Write out each line below exactly as it appears.

(Collected data entries)
-- Opening Marker --
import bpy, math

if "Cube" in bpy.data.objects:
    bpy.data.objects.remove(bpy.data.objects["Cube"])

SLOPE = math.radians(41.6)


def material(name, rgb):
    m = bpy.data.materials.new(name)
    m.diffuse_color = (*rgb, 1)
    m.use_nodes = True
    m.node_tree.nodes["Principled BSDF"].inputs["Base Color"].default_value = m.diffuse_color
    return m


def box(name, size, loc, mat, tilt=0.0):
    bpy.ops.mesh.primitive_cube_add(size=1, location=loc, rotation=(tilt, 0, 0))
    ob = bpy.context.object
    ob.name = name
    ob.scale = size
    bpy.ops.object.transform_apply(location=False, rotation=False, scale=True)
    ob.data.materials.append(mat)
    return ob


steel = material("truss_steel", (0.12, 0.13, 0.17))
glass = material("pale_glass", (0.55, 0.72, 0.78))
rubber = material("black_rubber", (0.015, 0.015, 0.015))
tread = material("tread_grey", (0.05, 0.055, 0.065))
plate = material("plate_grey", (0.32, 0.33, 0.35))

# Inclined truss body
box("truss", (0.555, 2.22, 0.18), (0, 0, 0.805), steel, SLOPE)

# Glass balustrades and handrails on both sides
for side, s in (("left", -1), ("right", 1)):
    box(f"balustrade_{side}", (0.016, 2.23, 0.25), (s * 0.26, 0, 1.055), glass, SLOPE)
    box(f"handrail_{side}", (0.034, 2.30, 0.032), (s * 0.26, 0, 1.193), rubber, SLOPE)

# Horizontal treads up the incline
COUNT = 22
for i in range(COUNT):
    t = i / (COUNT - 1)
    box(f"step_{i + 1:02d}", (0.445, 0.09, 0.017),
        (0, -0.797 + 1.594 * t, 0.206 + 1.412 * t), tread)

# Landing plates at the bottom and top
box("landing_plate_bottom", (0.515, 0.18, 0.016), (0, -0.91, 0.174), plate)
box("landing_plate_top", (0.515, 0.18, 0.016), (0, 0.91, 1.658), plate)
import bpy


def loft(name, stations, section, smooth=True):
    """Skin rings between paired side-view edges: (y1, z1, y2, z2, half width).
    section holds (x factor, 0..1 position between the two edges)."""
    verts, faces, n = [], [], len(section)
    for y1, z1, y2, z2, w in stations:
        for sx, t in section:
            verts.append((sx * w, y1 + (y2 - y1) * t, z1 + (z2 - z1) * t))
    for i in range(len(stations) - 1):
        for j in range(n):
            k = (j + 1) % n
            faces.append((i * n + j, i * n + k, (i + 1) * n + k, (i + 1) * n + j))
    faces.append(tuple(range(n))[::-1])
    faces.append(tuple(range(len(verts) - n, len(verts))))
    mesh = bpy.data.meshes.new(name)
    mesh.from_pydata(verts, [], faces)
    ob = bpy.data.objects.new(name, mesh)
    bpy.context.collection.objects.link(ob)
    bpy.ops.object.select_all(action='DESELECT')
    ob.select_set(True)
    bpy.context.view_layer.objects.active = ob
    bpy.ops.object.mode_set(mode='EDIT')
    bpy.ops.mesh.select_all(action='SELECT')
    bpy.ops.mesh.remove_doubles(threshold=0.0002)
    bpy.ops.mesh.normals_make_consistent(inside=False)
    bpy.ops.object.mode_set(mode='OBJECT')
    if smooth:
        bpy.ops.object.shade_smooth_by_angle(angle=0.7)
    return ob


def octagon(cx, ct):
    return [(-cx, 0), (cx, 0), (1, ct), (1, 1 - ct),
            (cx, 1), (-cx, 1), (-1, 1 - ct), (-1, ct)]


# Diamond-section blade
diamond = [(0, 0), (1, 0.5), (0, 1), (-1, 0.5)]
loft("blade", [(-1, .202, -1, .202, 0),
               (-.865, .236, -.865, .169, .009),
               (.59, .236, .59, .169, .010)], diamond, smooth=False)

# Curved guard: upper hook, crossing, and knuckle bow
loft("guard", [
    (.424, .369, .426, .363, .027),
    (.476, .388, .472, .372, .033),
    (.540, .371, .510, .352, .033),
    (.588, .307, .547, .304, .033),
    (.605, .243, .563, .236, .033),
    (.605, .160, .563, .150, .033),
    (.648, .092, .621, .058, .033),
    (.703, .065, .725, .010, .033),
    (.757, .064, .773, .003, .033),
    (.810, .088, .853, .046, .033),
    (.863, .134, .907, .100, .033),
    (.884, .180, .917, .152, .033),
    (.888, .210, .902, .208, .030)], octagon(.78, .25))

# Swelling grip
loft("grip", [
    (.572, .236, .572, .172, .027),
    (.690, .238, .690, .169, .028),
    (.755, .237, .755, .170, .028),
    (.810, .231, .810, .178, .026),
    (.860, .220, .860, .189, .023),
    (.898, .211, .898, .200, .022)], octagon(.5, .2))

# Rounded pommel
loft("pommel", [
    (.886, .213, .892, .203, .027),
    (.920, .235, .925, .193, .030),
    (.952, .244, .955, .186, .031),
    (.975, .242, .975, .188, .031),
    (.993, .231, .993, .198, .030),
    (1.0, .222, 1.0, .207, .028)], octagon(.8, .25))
-- Closing Marker --
■ Your response ■
import bpy, math

if "Cube" in bpy.data.objects:
    bpy.data.objects.remove(bpy.data.objects["Cube"])

SLOPE = math.radians(41.6)


def material(name, rgb):
    m = bpy.data.materials.new(name)
    m.diffuse_color = (*rgb, 1)
    m.use_nodes = True
    m.node_tree.nodes["Principled BSDF"].inputs["Base Color"].default_value = m.diffuse_color
    return m


def box(name, size, loc, mat, tilt=0.0):
    bpy.ops.mesh.primitive_cube_add(size=1, location=loc, rotation=(tilt, 0, 0))
    ob = bpy.context.object
    ob.name = name
    ob.scale = size
    bpy.ops.object.transform_apply(location=False, rotation=False, scale=True)
    ob.data.materials.append(mat)
    return ob


steel = material("truss_steel", (0.12, 0.13, 0.17))
glass = material("pale_glass", (0.55, 0.72, 0.78))
rubber = material("black_rubber", (0.015, 0.015, 0.015))
tread = material("tread_grey", (0.05, 0.055, 0.065))
plate = material("plate_grey", (0.32, 0.33, 0.35))

# Inclined truss body
box("truss", (0.555, 2.22, 0.18), (0, 0, 0.805), steel, SLOPE)

# Glass balustrades and handrails on both sides
for side, s in (("left", -1), ("right", 1)):
    box(f"balustrade_{side}", (0.016, 2.23, 0.25), (s * 0.26, 0, 1.055), glass, SLOPE)
    box(f"handrail_{side}", (0.034, 2.30, 0.032), (s * 0.26, 0, 1.193), rubber, SLOPE)

# Horizontal treads up the incline
COUNT = 22
for i in range(COUNT):
    t = i / (COUNT - 1)
    box(f"step_{i + 1:02d}", (0.445, 0.09, 0.017),
        (0, -0.797 + 1.594 * t, 0.206 + 1.412 * t), tread)

# Landing plates at the bottom and top
box("landing_plate_bottom", (0.515, 0.18, 0.016), (0, -0.91, 0.174), plate)
box("landing_plate_top", (0.515, 0.18, 0.016), (0, 0.91, 1.658), plate)
import bpy


def loft(name, stations, section, smooth=True):
    """Skin rings between paired side-view edges: (y1, z1, y2, z2, half width).
    section holds (x factor, 0..1 position between the two edges)."""
    verts, faces, n = [], [], len(section)
    for y1, z1, y2, z2, w in stations:
        for sx, t in section:
            verts.append((sx * w, y1 + (y2 - y1) * t, z1 + (z2 - z1) * t))
    for i in range(len(stations) - 1):
        for j in range(n):
            k = (j + 1) % n
            faces.append((i * n + j, i * n + k, (i + 1) * n + k, (i + 1) * n + j))
    faces.append(tuple(range(n))[::-1])
    faces.append(tuple(range(len(verts) - n, len(verts))))
    mesh = bpy.data.meshes.new(name)
    mesh.from_pydata(verts, [], faces)
    ob = bpy.data.objects.new(name, mesh)
    bpy.context.collection.objects.link(ob)
    bpy.ops.object.select_all(action='DESELECT')
    ob.select_set(True)
    bpy.context.view_layer.objects.active = ob
    bpy.ops.object.mode_set(mode='EDIT')
    bpy.ops.mesh.select_all(action='SELECT')
    bpy.ops.mesh.remove_doubles(threshold=0.0002)
    bpy.ops.mesh.normals_make_consistent(inside=False)
    bpy.ops.object.mode_set(mode='OBJECT')
    if smooth:
        bpy.ops.object.shade_smooth_by_angle(angle=0.7)
    return ob


def octagon(cx, ct):
    return [(-cx, 0), (cx, 0), (1, ct), (1, 1 - ct),
            (cx, 1), (-cx, 1), (-1, 1 - ct), (-1, ct)]


# Diamond-section blade
diamond = [(0, 0), (1, 0.5), (0, 1), (-1, 0.5)]
loft("blade", [(-1, .202, -1, .202, 0),
               (-.865, .236, -.865, .169, .009),
               (.59, .236, .59, .169, .010)], diamond, smooth=False)

# Curved guard: upper hook, crossing, and knuckle bow
loft("guard", [
    (.424, .369, .426, .363, .027),
    (.476, .388, .472, .372, .033),
    (.540, .371, .510, .352, .033),
    (.588, .307, .547, .304, .033),
    (.605, .243, .563, .236, .033),
    (.605, .160, .563, .150, .033),
    (.648, .092, .621, .058, .033),
    (.703, .065, .725, .010, .033),
    (.757, .064, .773, .003, .033),
    (.810, .088, .853, .046, .033),
    (.863, .134, .907, .100, .033),
    (.884, .180, .917, .152, .033),
    (.888, .210, .902, .208, .030)], octagon(.78, .25))

# Swelling grip
loft("grip", [
    (.572, .236, .572, .172, .027),
    (.690, .238, .690, .169, .028),
    (.755, .237, .755, .170, .028),
    (.810, .231, .810, .178, .026),
    (.860, .220, .860, .189, .023),
    (.898, .211, .898, .200, .022)], octagon(.5, .2))

# Rounded pommel
loft("pommel", [
    (.886, .213, .892, .203, .027),
    (.920, .235, .925, .193, .030),
    (.952, .244, .955, .186, .031),
    (.975, .242, .975, .188, .031),
    (.993, .231, .993, .198, .030),
    (1.0, .222, 1.0, .207, .028)], octagon(.8, .25))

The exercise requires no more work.